* **What is expected**: Repeat the data below exactly. Include each line.

* **Input data**:

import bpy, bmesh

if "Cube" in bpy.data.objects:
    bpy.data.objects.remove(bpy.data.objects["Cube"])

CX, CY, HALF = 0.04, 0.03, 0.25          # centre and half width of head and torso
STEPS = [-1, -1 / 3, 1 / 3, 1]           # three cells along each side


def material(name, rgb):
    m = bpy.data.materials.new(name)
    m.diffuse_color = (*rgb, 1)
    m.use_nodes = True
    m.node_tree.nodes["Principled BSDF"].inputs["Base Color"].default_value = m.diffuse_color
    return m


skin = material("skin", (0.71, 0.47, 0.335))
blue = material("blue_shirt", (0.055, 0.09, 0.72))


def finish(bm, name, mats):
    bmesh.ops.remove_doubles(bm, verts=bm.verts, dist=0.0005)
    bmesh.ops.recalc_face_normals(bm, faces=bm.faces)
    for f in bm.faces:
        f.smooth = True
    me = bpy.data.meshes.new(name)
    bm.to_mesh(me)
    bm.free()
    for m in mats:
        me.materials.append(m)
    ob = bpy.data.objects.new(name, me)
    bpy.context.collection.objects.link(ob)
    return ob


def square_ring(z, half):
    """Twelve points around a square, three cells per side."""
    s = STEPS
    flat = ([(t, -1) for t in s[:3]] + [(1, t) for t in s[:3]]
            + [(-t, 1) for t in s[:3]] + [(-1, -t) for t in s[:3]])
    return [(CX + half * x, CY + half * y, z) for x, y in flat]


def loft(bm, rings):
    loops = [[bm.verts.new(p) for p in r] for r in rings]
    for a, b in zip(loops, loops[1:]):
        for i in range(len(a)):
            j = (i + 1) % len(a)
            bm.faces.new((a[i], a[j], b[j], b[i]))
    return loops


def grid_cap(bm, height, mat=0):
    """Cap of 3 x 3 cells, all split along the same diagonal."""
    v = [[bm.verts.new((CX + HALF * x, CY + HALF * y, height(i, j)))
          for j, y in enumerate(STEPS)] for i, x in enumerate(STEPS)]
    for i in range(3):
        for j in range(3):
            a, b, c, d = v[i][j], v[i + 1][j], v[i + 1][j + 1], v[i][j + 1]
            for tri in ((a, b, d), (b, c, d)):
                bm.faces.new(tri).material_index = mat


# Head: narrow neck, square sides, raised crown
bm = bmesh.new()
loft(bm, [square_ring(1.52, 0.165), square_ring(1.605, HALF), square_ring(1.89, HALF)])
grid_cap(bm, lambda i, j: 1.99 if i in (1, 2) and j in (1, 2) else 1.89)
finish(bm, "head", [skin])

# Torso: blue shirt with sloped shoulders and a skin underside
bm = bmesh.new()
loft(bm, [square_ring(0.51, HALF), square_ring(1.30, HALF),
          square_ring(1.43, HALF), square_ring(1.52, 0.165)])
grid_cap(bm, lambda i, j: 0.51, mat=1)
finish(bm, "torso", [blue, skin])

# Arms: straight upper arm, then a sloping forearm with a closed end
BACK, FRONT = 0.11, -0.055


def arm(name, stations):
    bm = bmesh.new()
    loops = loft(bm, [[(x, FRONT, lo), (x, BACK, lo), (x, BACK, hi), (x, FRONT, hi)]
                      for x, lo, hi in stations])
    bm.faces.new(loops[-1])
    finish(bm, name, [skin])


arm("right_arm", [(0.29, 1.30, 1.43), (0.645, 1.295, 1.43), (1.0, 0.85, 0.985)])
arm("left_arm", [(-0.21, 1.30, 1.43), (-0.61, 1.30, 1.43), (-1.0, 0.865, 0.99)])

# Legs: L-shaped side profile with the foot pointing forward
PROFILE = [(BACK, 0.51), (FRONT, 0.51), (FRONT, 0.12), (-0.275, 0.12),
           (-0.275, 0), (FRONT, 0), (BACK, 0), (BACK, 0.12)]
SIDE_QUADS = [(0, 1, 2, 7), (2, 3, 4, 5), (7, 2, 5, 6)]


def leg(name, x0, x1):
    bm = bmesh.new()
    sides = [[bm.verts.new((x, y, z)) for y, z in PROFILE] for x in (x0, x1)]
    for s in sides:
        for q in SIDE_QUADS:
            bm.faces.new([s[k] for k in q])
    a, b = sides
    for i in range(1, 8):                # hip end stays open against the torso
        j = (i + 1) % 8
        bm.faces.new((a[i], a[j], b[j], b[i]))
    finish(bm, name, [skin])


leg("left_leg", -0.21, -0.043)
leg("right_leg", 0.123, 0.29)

* **Expected output**:
import bpy, bmesh

if "Cube" in bpy.data.objects:
    bpy.data.objects.remove(bpy.data.objects["Cube"])

CX, CY, HALF = 0.04, 0.03, 0.25          # centre and half width of head and torso
STEPS = [-1, -1 / 3, 1 / 3, 1]           # three cells along each side


def material(name, rgb):
    m = bpy.data.materials.new(name)
    m.diffuse_color = (*rgb, 1)
    m.use_nodes = True
    m.node_tree.nodes["Principled BSDF"].inputs["Base Color"].default_value = m.diffuse_color
    return m


skin = material("skin", (0.71, 0.47, 0.335))
blue = material("blue_shirt", (0.055, 0.09, 0.72))


def finish(bm, name, mats):
    bmesh.ops.remove_doubles(bm, verts=bm.verts, dist=0.0005)
    bmesh.ops.recalc_face_normals(bm, faces=bm.faces)
    for f in bm.faces:
        f.smooth = True
    me = bpy.data.meshes.new(name)
    bm.to_mesh(me)
    bm.free()
    for m in mats:
        me.materials.append(m)
    ob = bpy.data.objects.new(name, me)
    bpy.context.collection.objects.link(ob)
    return ob


def square_ring(z, half):
    """Twelve points around a square, three cells per side."""
    s = STEPS
    flat = ([(t, -1) for t in s[:3]] + [(1, t) for t in s[:3]]
            + [(-t, 1) for t in s[:3]] + [(-1, -t) for t in s[:3]])
    return [(CX + half * x, CY + half * y, z) for x, y in flat]


def loft(bm, rings):
    loops = [[bm.verts.new(p) for p in r] for r in rings]
    for a, b in zip(loops, loops[1:]):
        for i in range(len(a)):
            j = (i + 1) % len(a)
            bm.faces.new((a[i], a[j], b[j], b[i]))
    return loops


def grid_cap(bm, height, mat=0):
    """Cap of 3 x 3 cells, all split along the same diagonal."""
    v = [[bm.verts.new((CX + HALF * x, CY + HALF * y, height(i, j)))
          for j, y in enumerate(STEPS)] for i, x in enumerate(STEPS)]
    for i in range(3):
        for j in range(3):
            a, b, c, d = v[i][j], v[i + 1][j], v[i + 1][j + 1], v[i][j + 1]
            for tri in ((a, b, d), (b, c, d)):
                bm.faces.new(tri).material_index = mat


# Head: narrow neck, square sides, raised crown
bm = bmesh.new()
loft(bm, [square_ring(1.52, 0.165), square_ring(1.605, HALF), square_ring(1.89, HALF)])
grid_cap(bm, lambda i, j: 1.99 if i in (1, 2) and j in (1, 2) else 1.89)
finish(bm, "head", [skin])

# Torso: blue shirt with sloped shoulders and a skin underside
bm = bmesh.new()
loft(bm, [square_ring(0.51, HALF), square_ring(1.30, HALF),
          square_ring(1.43, HALF), square_ring(1.52, 0.165)])
grid_cap(bm, lambda i, j: 0.51, mat=1)
finish(bm, "torso", [blue, skin])

# Arms: straight upper arm, then a sloping forearm with a closed end
BACK, FRONT = 0.11, -0.055


def arm(name, stations):
    bm = bmesh.new()
    loops = loft(bm, [[(x, FRONT, lo), (x, BACK, lo), (x, BACK, hi), (x, FRONT, hi)]
                      for x, lo, hi in stations])
    bm.faces.new(loops[-1])
    finish(bm, name, [skin])


arm("right_arm", [(0.29, 1.30, 1.43), (0.645, 1.295, 1.43), (1.0, 0.85, 0.985)])
arm("left_arm", [(-0.21, 1.30, 1.43), (-0.61, 1.30, 1.43), (-1.0, 0.865, 0.99)])

# Legs: L-shaped side profile with the foot pointing forward
PROFILE = [(BACK, 0.51), (FRONT, 0.51), (FRONT, 0.12), (-0.275, 0.12),
           (-0.275, 0), (FRONT, 0), (BACK, 0), (BACK, 0.12)]
SIDE_QUADS = [(0, 1, 2, 7), (2, 3, 4, 5), (7, 2, 5, 6)]


def leg(name, x0, x1):
    bm = bmesh.new()
    sides = [[bm.verts.new((x, y, z)) for y, z in PROFILE] for x in (x0, x1)]
    for s in sides:
        for q in SIDE_QUADS:
            bm.faces.new([s[k] for k in q])
    a, b = sides
    for i in range(1, 8):                # hip end stays open against the torso
        j = (i + 1) % 8
        bm.faces.new((a[i], a[j], b[j], b[i]))
    finish(bm, name, [skin])


leg("left_leg", -0.21, -0.043)
leg("right_leg", 0.123, 0.29)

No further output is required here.